### Data to use
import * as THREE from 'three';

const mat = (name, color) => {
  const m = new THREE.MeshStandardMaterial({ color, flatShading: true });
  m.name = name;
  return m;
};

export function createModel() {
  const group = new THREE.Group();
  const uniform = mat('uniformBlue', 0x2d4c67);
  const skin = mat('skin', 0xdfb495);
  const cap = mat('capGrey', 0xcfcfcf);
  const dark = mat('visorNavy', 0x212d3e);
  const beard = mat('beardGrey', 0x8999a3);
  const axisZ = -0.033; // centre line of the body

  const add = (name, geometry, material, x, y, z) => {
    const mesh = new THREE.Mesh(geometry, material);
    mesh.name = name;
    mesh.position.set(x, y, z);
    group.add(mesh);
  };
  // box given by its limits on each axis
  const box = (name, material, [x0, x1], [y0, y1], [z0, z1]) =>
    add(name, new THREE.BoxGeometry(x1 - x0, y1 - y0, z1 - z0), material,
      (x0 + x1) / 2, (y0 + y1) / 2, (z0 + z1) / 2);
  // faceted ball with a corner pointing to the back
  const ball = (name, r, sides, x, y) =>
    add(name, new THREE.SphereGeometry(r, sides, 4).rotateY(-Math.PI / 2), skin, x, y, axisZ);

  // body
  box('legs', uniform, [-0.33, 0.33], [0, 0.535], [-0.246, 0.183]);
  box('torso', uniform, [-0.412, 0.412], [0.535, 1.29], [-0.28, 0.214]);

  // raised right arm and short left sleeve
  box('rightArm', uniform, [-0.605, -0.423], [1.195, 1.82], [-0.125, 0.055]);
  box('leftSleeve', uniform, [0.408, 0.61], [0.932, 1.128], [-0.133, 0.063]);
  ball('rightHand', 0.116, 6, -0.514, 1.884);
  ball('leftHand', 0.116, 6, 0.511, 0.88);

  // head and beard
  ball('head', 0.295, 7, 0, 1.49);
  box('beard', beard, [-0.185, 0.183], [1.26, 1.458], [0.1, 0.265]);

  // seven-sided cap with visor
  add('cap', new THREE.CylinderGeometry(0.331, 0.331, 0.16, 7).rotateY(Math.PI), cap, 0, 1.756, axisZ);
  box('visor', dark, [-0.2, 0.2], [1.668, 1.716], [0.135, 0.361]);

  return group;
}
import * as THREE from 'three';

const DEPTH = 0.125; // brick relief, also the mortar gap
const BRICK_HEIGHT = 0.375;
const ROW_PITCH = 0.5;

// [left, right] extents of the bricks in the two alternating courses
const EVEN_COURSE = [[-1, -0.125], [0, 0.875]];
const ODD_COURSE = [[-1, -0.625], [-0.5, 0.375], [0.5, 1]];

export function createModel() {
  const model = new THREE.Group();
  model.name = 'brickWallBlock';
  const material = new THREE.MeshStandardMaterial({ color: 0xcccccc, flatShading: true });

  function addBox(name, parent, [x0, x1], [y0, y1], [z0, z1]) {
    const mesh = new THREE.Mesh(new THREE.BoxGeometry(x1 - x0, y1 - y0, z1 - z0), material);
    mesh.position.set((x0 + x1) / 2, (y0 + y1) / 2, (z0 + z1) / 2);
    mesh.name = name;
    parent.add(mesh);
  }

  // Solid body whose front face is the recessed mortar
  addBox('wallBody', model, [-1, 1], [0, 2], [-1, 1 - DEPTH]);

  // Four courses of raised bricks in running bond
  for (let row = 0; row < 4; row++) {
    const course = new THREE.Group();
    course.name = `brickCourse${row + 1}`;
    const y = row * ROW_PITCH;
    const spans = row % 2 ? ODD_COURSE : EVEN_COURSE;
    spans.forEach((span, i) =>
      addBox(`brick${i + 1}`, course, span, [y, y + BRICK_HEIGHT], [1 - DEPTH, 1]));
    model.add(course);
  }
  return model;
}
######
Exercise
Repeat verbatim the opening run of entries, ending with the line that contains "const beard = mat('beardGrey', 0x8999a3);".

Response area
import * as THREE from 'three';

const mat = (name, color) => {
  const m = new THREE.MeshStandardMaterial({ color, flatShading: true });
  m.name = name;
  return m;
};

export function createModel() {
  const group = new THREE.Group();
  const uniform = mat('uniformBlue', 0x2d4c67);
  const skin = mat('skin', 0xdfb495);
  const cap = mat('capGrey', 0xcfcfcf);
  const dark = mat('visorNavy', 0x212d3e);
  const beard = mat('beardGrey', 0x8999a3);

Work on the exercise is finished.